Rarely do you get the chance to pop open the hood of your vehicle’s infotainment system. There are a lot of names out there who create OEM hardware. Such as Harman, Fujitsu Ten, Bosch, Alpine, Denso, Clarion, and Visteon. But then software providers usually have to massage the hardware from the suppliers to the specific vehicle and make the experience great for the end user. One of these providers is QNX. Although the company is a subsidiary of Research in Motion, there is nothing Blackberry 8300 about the software.
Software for the automotive environment has to be foolproof. There can be no blue window screen of death, and the story goes that some at Ford were even skeptical about attaching the Microsoft name to the SYNC system. Even Microsoft has their own automotive software that is developed far away from Windows 8.
But back to QNX…what better way to show off the company’s capabilities than to technify one of the most ancient vehicle platforms today- the venerable Jeep Wrangler.
To modernize the Jeep: Out with the Chrysler UConnect system and in with the HTML 5 system. Ditch the Pentastar gauge cluster for a TFT display version. Have the two screens talk to each other and share data. Add voice command to ask for the nearest diner, drive-in, or dive and then have gauge cluster display the turn arrows.
While some are modifying Jeeps with lift kits and and snorkels, this is the only one I know that contains thousands of hours of computer coding. I wonder if anybody at Willys thought it could ever get this good…
According to QNX:
QNX CAR includes a wide array of QNX technologies: the QNX®Neutrino® RTOS (shipped in the majority of 2011 infotainment systems), a powerful multimedia framework, a superior hands-free solution with HD stereo, HTML5-based HMI technology, and a direct development path from mobile to automotive.

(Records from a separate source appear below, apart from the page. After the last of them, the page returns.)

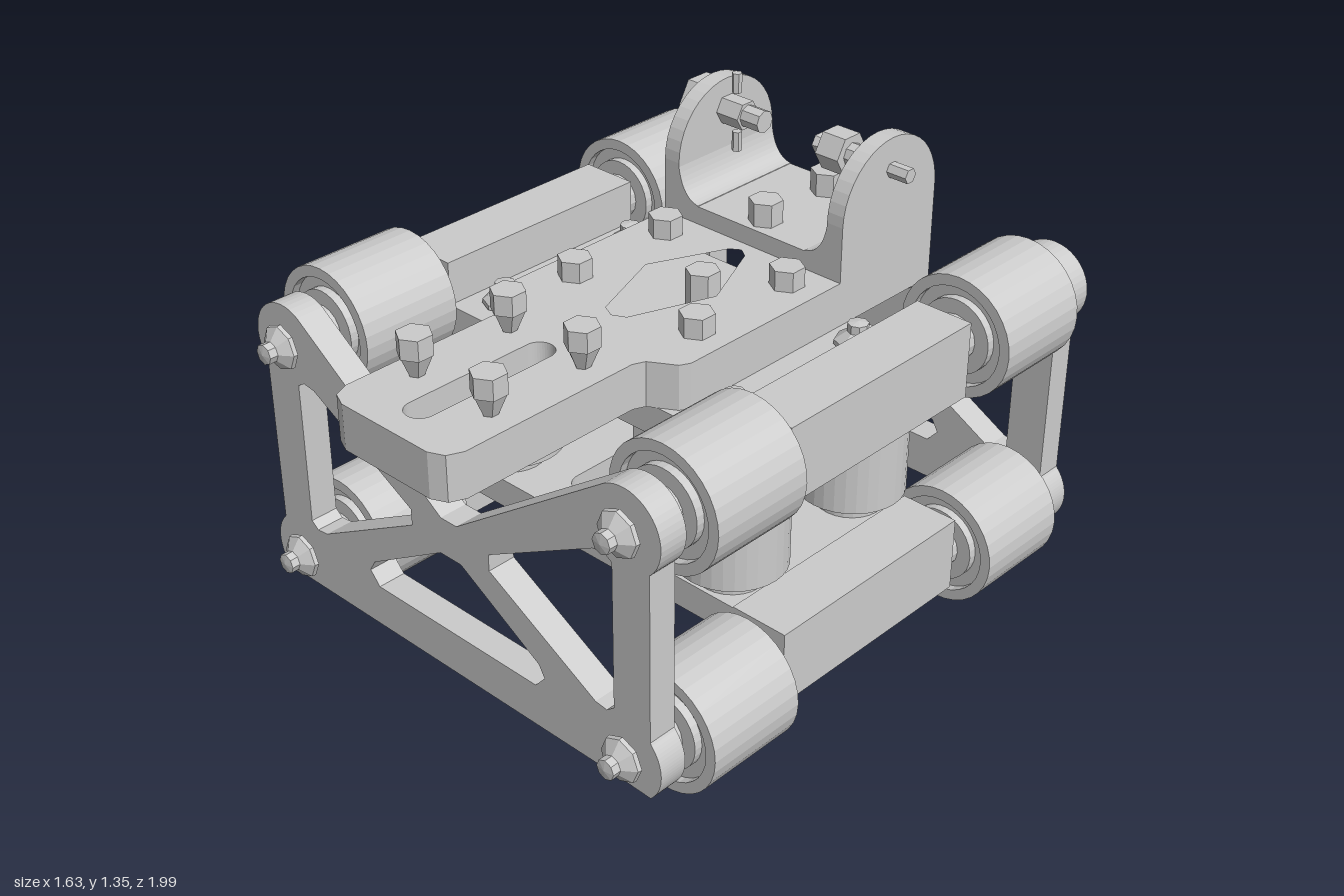
import * as THREE from 'three';

const MID = -0.053; // z of the chassis symmetry plane

export function createModel() {
  const model = new THREE.Group();
  const mat = new THREE.MeshStandardMaterial({ color: 0xcccccc, flatShading: true });

  const add = (name, geo, x = 0, y = 0, z = 0) => {
    const m = new THREE.Mesh(geo, mat);
    m.name = name;
    m.position.set(x, y, z);
    model.add(m);
    return m;
  };
  const box = (name, x0, x1, y0, y1, z0, z1) =>
    add(name, new THREE.BoxGeometry(x1 - x0, y1 - y0, z1 - z0), (x0 + x1) / 2, (y0 + y1) / 2, (z0 + z1) / 2);
  // cylinder between two coordinates along an axis
  const rod = (name, axis, r, a, b, x, y, z, n = 24, r2 = r) => {
    const g = new THREE.CylinderGeometry(r2, r, b - a, n);
    if (axis === 'x') g.rotateZ(-Math.PI / 2);
    if (axis === 'z') g.rotateX(Math.PI / 2);
    const m = add(name, g, x, y, z);
    m.position[axis] = (a + b) / 2;
    return m;
  };
  const lathe = (pts, n) => new THREE.LatheGeometry(pts.map(p => new THREE.Vector2(...p)), n);
  const poly = (pts, C = THREE.Shape) => new C(pts.map(p => new THREE.Vector2(...p)));
  const extrude = (shape, depth) =>
    new THREE.ExtrudeGeometry(shape, { depth, bevelEnabled: false, curveSegments: 10 });
  // plan shapes use (x, -z) and rise from y
  const slab = (name, shape, y0, y1) => add(name, extrude(shape, y1 - y0).rotateX(-Math.PI / 2), 0, y0, 0);
  // side shapes use (-z, y) and run along x
  const sideSlab = (name, shape, x0, x1) => add(name, extrude(shape, x1 - x0).rotateY(Math.PI / 2), x0, 0, 0);
  const slot = (x, z0, z1, r) => {
    const p = new THREE.Path();
    p.absarc(x, -z0 - r, r, 0, Math.PI);
    p.absarc(x, -z1 + r, r, Math.PI, Math.PI * 2);
    p.closePath();
    return p;
  };

  // pointed bolt head, base at origin, pointing up
  const boltHead = () => lathe([[0, 0], [0.035, 0], [0.067, 0.012], [0.065, 0.024], [0.03, 0.05], [0.03, 0.075], [0, 0.08]], 8);

  // roller with recessed ends and a hub
  const roller = (r, len) => {
    const h = len / 2, a = r * 0.82, b = r * 0.62;
    return lathe([[0, -h], [b, -h], [b, 0.025 - h], [a, 0.025 - h], [a, -h], [r, -h],
      [r, h], [a, h], [a, h - 0.025], [b, h - 0.025], [b, h], [0, h]], 32);
  };

  // beams, horizontal rollers and axles
  for (const x of [-0.635, 0.635]) {
    for (const y of [0.18, 0.86]) {
      const yb = y < 0.5 ? 0.095 : 0.725;
      const s = Math.sign(x);
      box('beam', Math.min(s * 0.54, s * 0.72), Math.max(s * 0.54, s * 0.72), yb, yb + 0.228, -0.417, 0.31);
      rod('axle', 'z', 0.068, MID - 0.78, MID + 0.78, x, y, 0, 16);
      for (const e of [-1, 1]) {
        add('roller', roller(0.18, 0.317).rotateX(Math.PI / 2), x, y, MID + e * 0.571);
        add('axleBolt', boltHead().rotateX(e * Math.PI / 2), x, y, MID + e * 0.862);
      }
    }
  }

  // end frames: triangulated plates with rounded corners
  const frame = new THREE.Shape();
  const R = 0.122;
  frame.moveTo(-0.64, 0.18 - 0.085);
  frame.lineTo(0.64, 0.18 - 0.085);
  frame.absarc(0.635, 0.18, R, -0.8, 0.75);
  frame.lineTo(0.72, 0.27);
  frame.lineTo(0.72, 0.775);
  frame.absarc(0.635, 0.86, R, -0.75, 2.1);
  frame.lineTo(0.03, 0.585);
  frame.lineTo(-0.03, 0.585);
  frame.absarc(-0.635, 0.86, R, Math.PI - 2.1, Math.PI + 0.75);
  frame.lineTo(-0.72, 0.27);
  frame.absarc(-0.635, 0.18, R, Math.PI - 0.75, Math.PI + 0.8);
  frame.closePath();
  for (const s of [-1, 1]) {
    frame.holes.push(poly([[0.595, 0.75], [0.57, 0.765], [0.53, 0.76], [0.15, 0.555], [0.15, 0.505],
      [0.53, 0.295], [0.57, 0.29], [0.595, 0.31]].map(([x, y]) => [x * s, y]), THREE.Path));
  }
  frame.holes.push(poly([[-0.31, 0.225], [0.31, 0.225], [0.345, 0.265], [0.325, 0.3],
    [0.04, 0.47], [-0.04, 0.47], [-0.325, 0.3], [-0.345, 0.265]], THREE.Path));
  add('frontFrame', extrude(frame, 0.086), 0, 0, 0.724);
  add('backFrame', extrude(frame, 0.086), 0, 0, -0.916);

  // cross plates between the beams
  const rect = [[-0.54, -0.31], [0.54, -0.31], [0.54, 0.417], [-0.54, 0.417]];
  slab('upperCrossPlate', poly(rect), 0.728, 0.82);
  const lower = poly(rect);
  for (const x of [-0.16, 0.16]) lower.holes.push(slot(x, -0.3, 0.2, 0.05));
  slab('lowerCrossPlate', lower, 0.228, 0.32);

  // vertical rollers with washers and bolts
  for (const x of [-0.432, 0.432]) {
    for (const z of [-0.303, 0.197]) {
      add('verticalRoller', roller(0.158, 0.31), x, 0.527, z);
      rod('rollerSpindle', 'y', 0.1, 0.32, 0.73, x, 0, z);
      add('spindleBoltTop', boltHead(), x, 0.815, z);
      add('spindleBoltBottom', boltHead().rotateX(Math.PI), x, 0.232, z);
    }
  }

  // central post, bored sideways, with a collar
  const bored = (shape) => {
    shape.holes.push(new THREE.Path().absarc(0.05, 0.525, 0.05, 0, Math.PI * 2));
    return shape;
  };
  sideSlab('centralPost', bored(poly([[-0.04, 0.32], [0.14, 0.32], [0.14, 0.73], [-0.04, 0.73]])), -0.09, 0.09);
  sideSlab('postCollar', bored(new THREE.Shape().absarc(0.05, 0.525, 0.125, 0, Math.PI * 2)), 0.09, 0.14);

  // small tabs on the right side
  for (const y of [0.445, 0.605]) box('frontTab', -0.45, -0.42, y - 0.02, y + 0.02, 0.34, 0.4);
  box('backTab', -0.45, -0.42, 0.585, 0.625, -0.505, -0.44);
  box('backStrip', -0.455, -0.425, 0.515, 0.525, -0.745, -0.44);

  // top mounting plate with nose, long slot and diamond opening
  const half = [[0.33, 0.75], [0.33, -0.25], [0.315, -0.28], [0.24, -0.325], [0.225, -0.36],
    [0.225, -0.93], [0.205, -0.975], [0.16, -0.995]];
  const top = poly([...half, ...half.map(([x, y]) => [-x, y]).reverse()]);
  top.holes.push(slot(0, 0.43, 0.92, 0.044));
  top.holes.push(poly([[-0.03, 0.29], [0, 0.31], [0.03, 0.29], [0.133, 0.06],
    [0.04, -0.19], [0, -0.21], [-0.04, -0.19], [-0.133, 0.06]], THREE.Path));
  slab('mountingPlate', top, 0.82, 0.955);

  // clevis bracket
  box('bracketBase', -0.33, 0.33, 0.955, 1.01, -0.75, -0.345);
  const ear = new THREE.Shape();
  ear.moveTo(0.345, 0.955);
  ear.lineTo(0.75, 0.955);
  ear.absarc(0.5475, 1.122, 0.2025, 0, Math.PI);
  ear.closePath();
  for (const s of [-1, 1]) {
    sideSlab(s > 0 ? 'leftEar' : 'rightEar', ear, s > 0 ? 0.275 : -0.33, s > 0 ? 0.33 : -0.275);
    const fillet = new THREE.Shape();
    fillet.moveTo(s * 0.28, 1.0);
    fillet.lineTo(s * 0.2, 1.0);
    fillet.lineTo(s * 0.2, 1.012);
    fillet.quadraticCurveTo(s * 0.26, 1.02, s * 0.275, 1.11);
    fillet.closePath();
    add('earFillet', extrude(fillet, 0.405), 0, 0, -0.75);
  }

  // pivot bolts through the ears
  const pz = -0.547, py = 1.23;
  rod('rightPivotHead', 'x', 0.077, -0.392, -0.33, 0, py, pz, 6);
  rod('rightPivotNut', 'x', 0.045, -0.275, -0.195, 0, py, pz, 6);
  rod('rightPivotShaft', 'x', 0.034, -0.2, -0.13, 0, py, pz, 8);
  rod('leftPivotShaft', 'x', 0.036, 0.18, 0.28, 0, py, pz, 8);
  rod('leftPivotNut', 'x', 0.063, 0.11, 0.19, 0, py, pz, 6);
  rod('leftPivotTip', 'x', 0.03, 0.07, 0.11, 0, py, pz, 6, 0.02);
  rod('leftPivotEnd', 'x', 0.023, 0.33, 0.395, 0, py, pz, 6);
  rod('pinTop', 'y', 0.015, 1.29, 1.35, -0.238, 0, pz, 6);
  rod('pinBottom', 'y', 0.015, 1.11, 1.17, -0.235, 0, pz, 6);

  // hexagonal bolts on the plate and bracket
  const hex = (x, z, y0, y1) => rod('hexBolt', 'y', 0.05, y0, y1, x, 0, z, 6);
  hex(0, -0.68, 1.01, 1.08);
  hex(0, -0.41, 1.01, 1.08);
  hex(0, -0.15, 0.82, 0.955);
  for (const x of [-1, 1]) {
    for (const z of [-0.24, 0.12]) hex(x * 0.228, z, 0.955, 1.015);
    for (const z of [0.45, 0.77]) {
      hex(x * 0.138, z, 1.015, 1.075);
      rod('boltNeck', 'y', 0.022, 0.955, 1.015, x * 0.138, 0, z, 6, 0.047);
    }
  }
  return model;
}
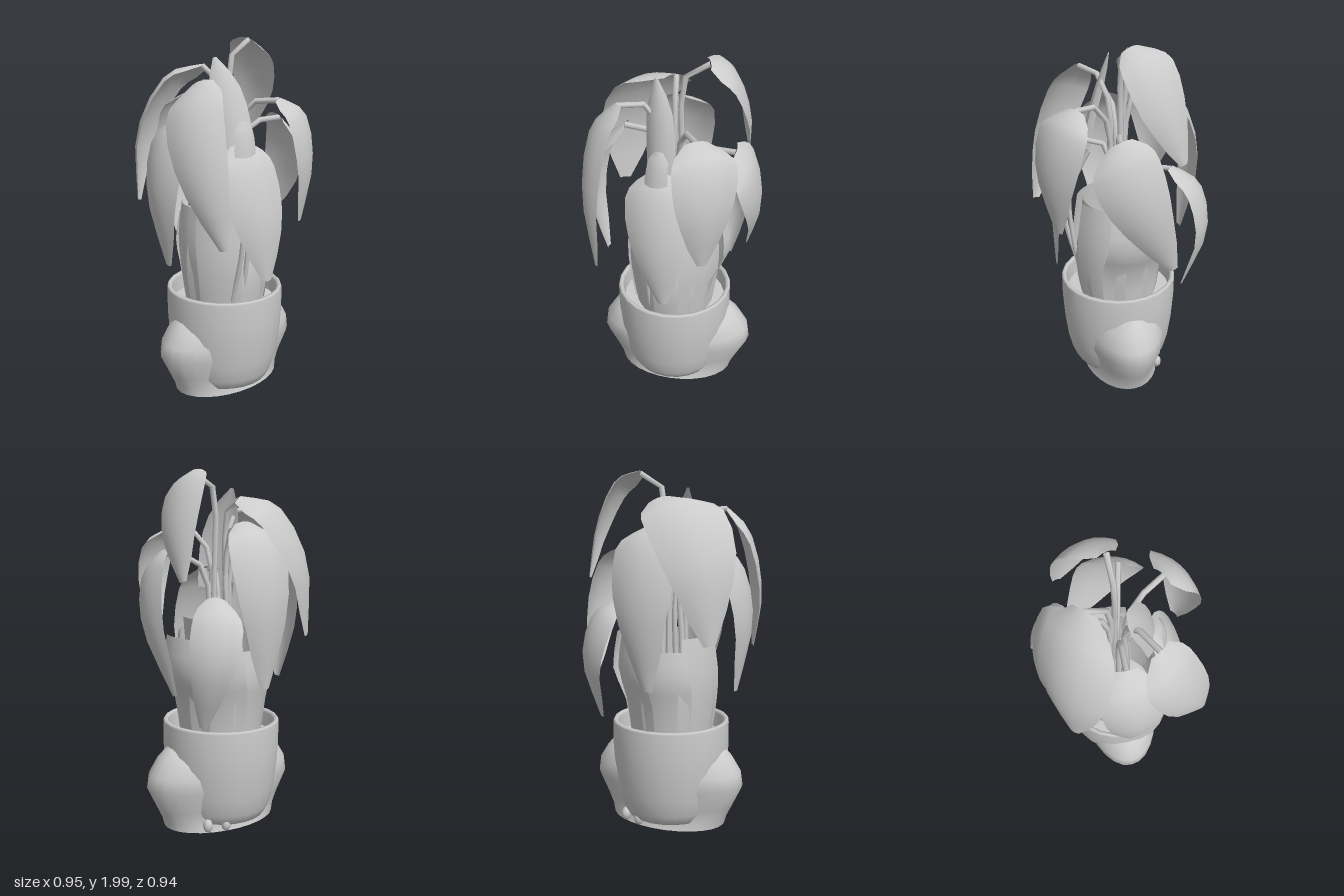
import * as THREE from 'three';

const mat = new THREE.MeshStandardMaterial({ color: 0xcccccc });
const thin = new THREE.MeshStandardMaterial({ color: 0xcccccc, side: THREE.DoubleSide });
const V = (p) => new THREE.Vector3(...p);

function addMesh(parent, name, geometry, material = mat) {
  const mesh = new THREE.Mesh(geometry, material);
  mesh.name = name;
  parent.add(mesh);
  return mesh;
}

// Surface from a grid of points: point(i, j) for rows i and columns j
function gridSurface(rows, cols, point) {
  const pos = [], index = [];
  for (let i = 0; i <= rows; i++) {
    for (let j = 0; j <= cols; j++) {
      pos.push(...point(i, j));
      if (i < rows && j < cols) {
        const a = i * (cols + 1) + j, b = a + cols + 1;
        index.push(a, b, a + 1, a + 1, b, b + 1);
      }
    }
  }
  const geo = new THREE.BufferGeometry();
  geo.setAttribute('position', new THREE.Float32BufferAttribute(pos, 3));
  geo.setIndex(index);
  geo.computeVertexNormals();
  return geo;
}

// Curved blade along a midrib; its edges fold back towards the plant
function blade(points, width, profile, cup) {
  const curve = new THREE.CatmullRomCurve3(points.map(V));
  const rows = profile.length - 1, cols = 6;
  const mid = curve.getPoint(0.5);
  const out = new THREE.Vector3(mid.x, 0, mid.z).normalize();
  const side = points.at(-1).map((v, k) => v - points[0][k]);
  const across = V(side).cross(out).normalize();
  return gridSurface(rows, cols, (i, j) => {
    const t = i / rows, s = (j / cols) * 2 - 1;
    const normal = across.clone().cross(curve.getTangent(t)).normalize();
    const half = profile[i] * width / 2;
    return curve.getPoint(t)
      .addScaledVector(across, s * half)
      .addScaledVector(normal, -cup * half * s * s);
  });
}

const LEAF = [0.36, 0.76, 0.94, 1.02, 1.02, 0.93, 0.75, 0.5, 0.16];
const SHEATH = [0.8, 0.88, 0.96, 1, 1, 0.95, 0.85];

// Drooping leaves: base to tip, then width
const leaves = [
  [[[-0.02, 1.85, -0.16], [-0.18, 1.8, -0.25], [-0.34, 1.5, -0.33], [-0.37, 1.1, -0.32]], 0.43],
  [[[0.18, 1.99, -0.01], [0.29, 1.93, -0.08], [0.375, 1.7, -0.16], [0.38, 1.42, -0.25]], 0.29],
  [[[0.18, 1.33, -0.25], [0.25, 1.23, -0.38], [0.31, 0.98, -0.42], [0.29, 0.65, -0.3]], 0.26],
  [[[0.34, 1.56, 0.08], [0.43, 1.46, 0.08], [0.48, 1.2, -0.01], [0.41, 0.82, -0.2]], 0.35],
  [[[0.16, 1.69, 0.27], [0.23, 1.62, 0.37], [0.25, 1.36, 0.43], [0.22, 1.03, 0.39]], 0.34],
  [[[-0.03, 1.46, 0.18], [-0.06, 1.36, 0.28], [-0.04, 1.05, 0.37], [0, 0.72, 0.37]], 0.34],
  [[[-0.27, 1.8, 0.15], [-0.38, 1.68, 0.2], [-0.42, 1.35, 0.32], [-0.35, 0.98, 0.42]], 0.31],
  [[[-0.27, 1.62, -0.01], [-0.4, 1.5, -0.01], [-0.47, 1.2, 0], [-0.4, 0.8, 0]], 0.31],
  [[[-0.03, 1.72, -0.2], [-0.02, 1.63, -0.36], [-0.02, 1.3, -0.45], [-0.04, 0.84, -0.39]], 0.35],
];

// Upright sheaths: angle from the front, top height, width, lean of the top
const sheaths = [
  [5, 1.1, 0.26, 0.2], [50, 1.12, 0.3, 0.24], [95, 1.1, 0.34, 0.31],
  [145, 1.1, 0.32, 0.28], [198, 1.03, 0.28, 0.26], [250, 1.1, 0.32, 0.24], [305, 1.1, 0.32, 0.23],
];

export function createModel() {
  const model = new THREE.Group();

  // Pot with a rounded bottom and a thin rim
  const potProfile = [
    [0, 0.025], [0.2, 0.025], [0.255, 0.045], [0.285, 0.1], [0.31, 0.2], [0.328, 0.34],
    [0.335, 0.45], [0.335, 0.59], [0.328, 0.602], [0.313, 0.602], [0.306, 0.585], [0.3, 0.46],
  ].map(([x, y]) => new THREE.Vector2(x, y));
  addMesh(model, 'pot', new THREE.LatheGeometry(potProfile, 24));
  const soil = addMesh(model, 'soil', new THREE.CircleGeometry(0.31, 24));
  soil.rotation.x = -Math.PI / 2;
  soil.position.y = 0.5;

  // Flat-bottomed foot that swells out of both sides of the pot: y, half x, half z
  const foot = [
    [0.49, 0.28, 0.04], [0.46, 0.34, 0.14], [0.4, 0.39, 0.21], [0.32, 0.44, 0.24],
    [0.24, 0.452, 0.24], [0.12, 0.395, 0.205], [0.05, 0.36, 0.205], [0, 0.345, 0.22],
  ];
  addMesh(model, 'sideBulges', gridSurface(foot.length - 1, 28, (i, j) => {
    const [y, rx, rz] = foot[i], a = (j / 28) * Math.PI * 2;
    return [0.015 + rx * Math.sin(a), y, rz * Math.cos(a)];
  }), thin);
  const sole = addMesh(model, 'sole', new THREE.CircleGeometry(1, 28));
  sole.rotation.x = Math.PI / 2;
  sole.scale.set(0.345, 0.22, 1);
  sole.position.set(0.015, 0, 0);
  for (const [x, z] of [[0.2, -0.19], [0.1, -0.22]]) {
    const nub = addMesh(model, 'footNub', new THREE.SphereGeometry(0.028, 8, 6));
    nub.position.set(x, 0.045, z);
    nub.scale.y = 1.4;
  }

  // Broad sheaths standing in the pot
  for (const [deg, top, width, lean] of sheaths) {
    const a = THREE.MathUtils.degToRad(deg);
    const at = (r, y) => [r * Math.sin(a), y, r * Math.cos(a)];
    const path = [at(lean, top), at(lean + 0.02, (top + 0.7) / 2), at(0.25, 0.72), at(0.22, 0.48)];
    addMesh(model, 'sheath', blade(path, width, SHEATH, 0.25), thin);
  }

  // Inner sheath leaning out to the back
  const inner = [[0.22, 1.2, -0.13], [0.16, 0.95, -0.09], [0.1, 0.7, -0.05], [0.07, 0.48, -0.03]];
  addMesh(model, 'innerSheath', blade(inner, 0.28, SHEATH, 0.2), thin);

  // Drooping leaves, each on a bent stem
  for (const [path, width] of leaves) {
    addMesh(model, 'leaf', blade(path, width, LEAF, 0.27), thin);
    const [x, y, z] = path[0];
    const stem = new THREE.CatmullRomCurve3([
      [x * 0.3, 0.5, z * 0.3], [x * 0.25, y - 0.55, z * 0.25], [x * 0.2, y - 0.22, z * 0.2],
      [x * 0.45, y - 0.04, z * 0.45], [x, y - 0.012, z],
    ].map(V));
    addMesh(model, 'stem', new THREE.TubeGeometry(stem, 10, 0.016, 6));
  }

  // Bowed stems reaching over the front of the pot
  for (const [x, r] of [[-0.11, 0.29], [-0.05, 0.27]]) {
    const bow = new THREE.CatmullRomCurve3([
      [x, 0.5, 0.18], [x, 0.68, 0.23], [x, 0.88, r - 0.01], [x, 1.13, r], [x, 1.27, r - 0.06], [x * 0.6, 1.38, 0.16],
    ].map(V));
    addMesh(model, 'bowedStem', new THREE.TubeGeometry(bow, 10, 0.014, 6));
  }

  // Young upright leaf and a small curled shoot at the front
  const young = [[-0.09, 1.9, 0.03], [-0.075, 1.74, 0.1], [-0.06, 1.55, 0.16], [-0.06, 1.33, 0.2]];
  addMesh(model, 'youngLeaf', blade(young, 0.19, [0.1, 0.6, 0.9, 1, 1, 0.95, 0.85], 0.3), thin);
  const shoot = [[-0.04, 1.58, 0.21], [-0.05, 1.5, 0.24], [-0.06, 1.35, 0.26]];
  addMesh(model, 'shoot', blade(shoot, 0.13, [0.3, 0.8, 0.9, 1, 0.9], 0.3), thin);

  return model;
}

The QNX CAR HTML5-based HMI framework allows the OEM to leverage apps from the consumer electronics space. HTML5 is the only cross-mobile development tool that works with Apple iOS, Android, BlackBerry, Windows 7, and now the car. To that, we add automotive hardening required for production-crash resiliancy, embedded optimization, and fast booting.